▸ **WHAT YOU WILL DO**
Repeat the records exactly. Leave out the pictures.

Pictures paired with source code:
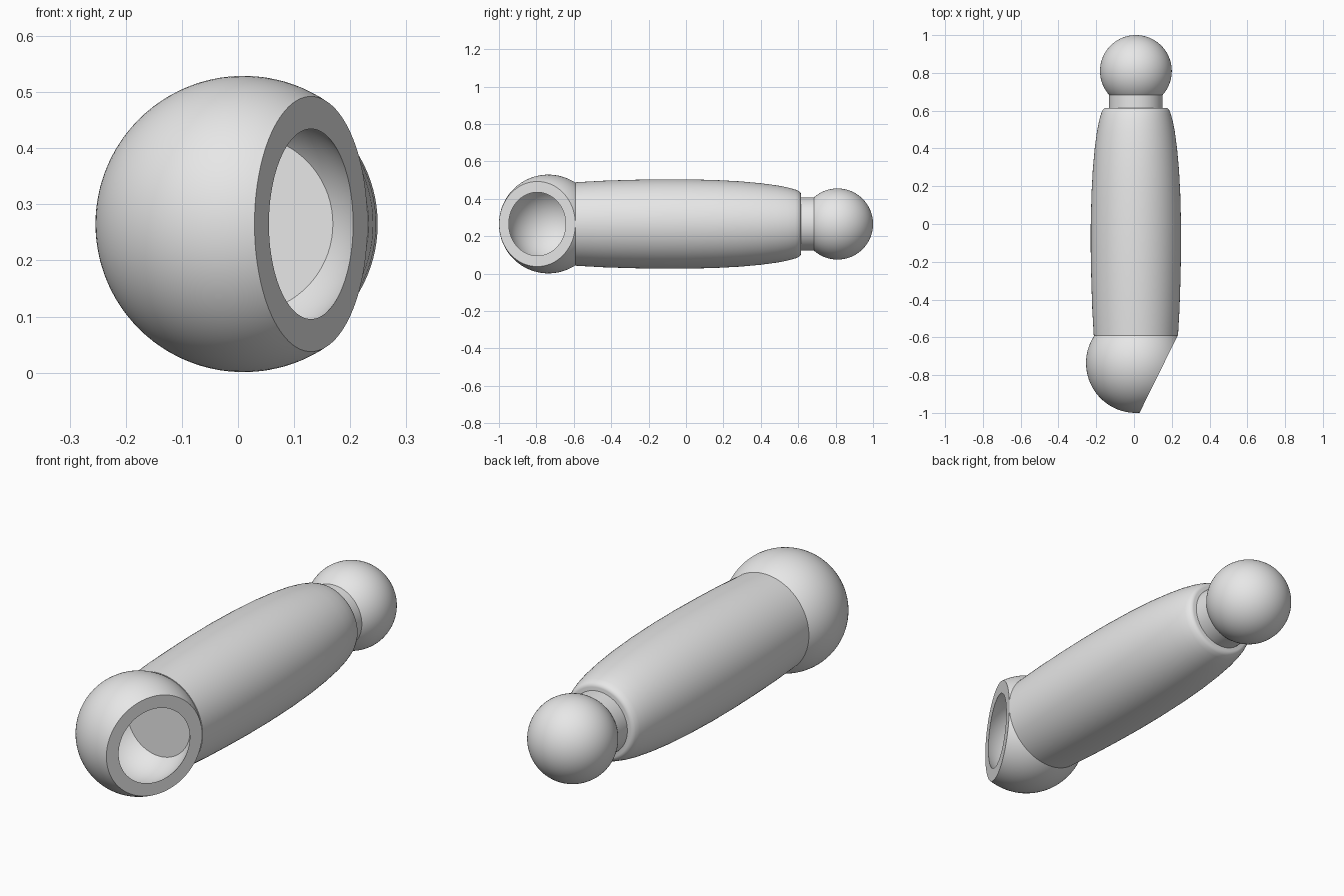
import bpy, math
from mathutils import Vector

cube = bpy.data.objects.get("Cube")
if cube:
    bpy.data.objects.remove(cube, do_unlink=True)

grey = bpy.data.materials.new("plain grey")
grey.use_nodes = True
grey.diffuse_color = (0.8, 0.8, 0.8, 1)
grey.node_tree.nodes["Principled BSDF"].inputs["Base Color"].default_value = (0.8, 0.8, 0.8, 1)


def arc(radius, start, end, steps):
    """Profile points (distance from axis, position along axis), angle measured from the +axis pole."""
    angles = [start + (end - start) * i / steps for i in range(steps + 1)]
    return [(radius * math.sin(a), radius * math.cos(a)) for a in angles]


def lathe(name, profile, centre, axis, segments=96):
    """Spin a profile, ordered from the +axis end to the -axis end, about an axis."""
    verts, rings, faces = [], [], []
    for r, h in profile:
        count = segments if r > 1e-5 else 1
        rings.append([len(verts) + i for i in range(count)])
        for i in range(count):
            a = 2 * math.pi * i / segments
            verts.append((r * math.cos(a), r * math.sin(a), h))
    for upper, lower in zip(rings, rings[1:]):
        for i in range(segments):
            j = (i + 1) % segments
            quad = [upper[i % len(upper)], lower[i % len(lower)],
                    lower[j % len(lower)], upper[j % len(upper)]]
            faces.append(list(dict.fromkeys(quad)))
    mesh = bpy.data.meshes.new(name)
    mesh.from_pydata(verts, [], faces)
    mesh.materials.append(grey)
    obj = bpy.data.objects.new(name, mesh)
    bpy.context.collection.objects.link(obj)
    obj.location = centre
    obj.rotation_mode = 'QUATERNION'
    obj.rotation_quaternion = Vector(axis).to_track_quat('Z', 'Y')
    bpy.ops.object.select_all(action='DESELECT')
    obj.select_set(True)
    bpy.context.view_layer.objects.active = obj
    bpy.ops.object.shade_smooth_by_angle(angle=math.radians(35))
    return obj


X, Z = 0.01, 0.265
LENGTHWISE = (0, 1, 0)

# Barrel-shaped body with a rounded rear rim and flat ends
body = [(0, 0.615), (0.158, 0.615), (0.167, 0.613), (0.176, 0.604), (0.184, 0.585),
        (0.195, 0.545), (0.206, 0.49), (0.218, 0.4), (0.228, 0.29), (0.235, 0.16),
        (0.239, 0), (0.239, -0.15), (0.236, -0.3), (0.231, -0.45), (0.223, -0.59), (0, -0.59)]
lathe("body", body, (X, 0, Z), LENGTHWISE)

# Neck and rear ball
lathe("neck", [(0, 0.1), (0.142, 0.1), (0.142, -0.02), (0, -0.02)], (X, 0.61, Z), LENGTHWISE)
lathe("ball", arc(0.19, 0, math.pi, 48), (X, 0.81, Z), LENGTHWISE)

# Hollow front socket: inner bowl, flat rim, outer shell, opening angled to the left
outer, inner, cut = 0.264, 0.216, 0.134
bowl = arc(inner, math.pi, math.acos(cut / inner), 40)
shell = arc(outer, math.acos(cut / outer), math.pi, 40)
tilt = math.radians(26.3)
lathe("socket", bowl + shell, (X, -0.736, Z), (math.cos(tilt), -math.sin(tilt), 0))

▸ **RESPONSE**
import bpy, math
from mathutils import Vector

cube = bpy.data.objects.get("Cube")
if cube:
    bpy.data.objects.remove(cube, do_unlink=True)

grey = bpy.data.materials.new("plain grey")
grey.use_nodes = True
grey.diffuse_color = (0.8, 0.8, 0.8, 1)
grey.node_tree.nodes["Principled BSDF"].inputs["Base Color"].default_value = (0.8, 0.8, 0.8, 1)


def arc(radius, start, end, steps):
    """Profile points (distance from axis, position along axis), angle measured from the +axis pole."""
    angles = [start + (end - start) * i / steps for i in range(steps + 1)]
    return [(radius * math.sin(a), radius * math.cos(a)) for a in angles]


def lathe(name, profile, centre, axis, segments=96):
    """Spin a profile, ordered from the +axis end to the -axis end, about an axis."""
    verts, rings, faces = [], [], []
    for r, h in profile:
        count = segments if r > 1e-5 else 1
        rings.append([len(verts) + i for i in range(count)])
        for i in range(count):
            a = 2 * math.pi * i / segments
            verts.append((r * math.cos(a), r * math.sin(a), h))
    for upper, lower in zip(rings, rings[1:]):
        for i in range(segments):
            j = (i + 1) % segments
            quad = [upper[i % len(upper)], lower[i % len(lower)],
                    lower[j % len(lower)], upper[j % len(upper)]]
            faces.append(list(dict.fromkeys(quad)))
    mesh = bpy.data.meshes.new(name)
    mesh.from_pydata(verts, [], faces)
    mesh.materials.append(grey)
    obj = bpy.data.objects.new(name, mesh)
    bpy.context.collection.objects.link(obj)
    obj.location = centre
    obj.rotation_mode = 'QUATERNION'
    obj.rotation_quaternion = Vector(axis).to_track_quat('Z', 'Y')
    bpy.ops.object.select_all(action='DESELECT')
    obj.select_set(True)
    bpy.context.view_layer.objects.active = obj
    bpy.ops.object.shade_smooth_by_angle(angle=math.radians(35))
    return obj


X, Z = 0.01, 0.265
LENGTHWISE = (0, 1, 0)

# Barrel-shaped body with a rounded rear rim and flat ends
body = [(0, 0.615), (0.158, 0.615), (0.167, 0.613), (0.176, 0.604), (0.184, 0.585),
        (0.195, 0.545), (0.206, 0.49), (0.218, 0.4), (0.228, 0.29), (0.235, 0.16),
        (0.239, 0), (0.239, -0.15), (0.236, -0.3), (0.231, -0.45), (0.223, -0.59), (0, -0.59)]
lathe("body", body, (X, 0, Z), LENGTHWISE)

# Neck and rear ball
lathe("neck", [(0, 0.1), (0.142, 0.1), (0.142, -0.02), (0, -0.02)], (X, 0.61, Z), LENGTHWISE)
lathe("ball", arc(0.19, 0, math.pi, 48), (X, 0.81, Z), LENGTHWISE)

# Hollow front socket: inner bowl, flat rim, outer shell, opening angled to the left
outer, inner, cut = 0.264, 0.216, 0.134
bowl = arc(inner, math.pi, math.acos(cut / inner), 40)
shell = arc(outer, math.acos(cut / outer), math.pi, 40)
tilt = math.radians(26.3)
lathe("socket", bowl + shell, (X, -0.736, Z), (math.cos(tilt), -math.sin(tilt), 0))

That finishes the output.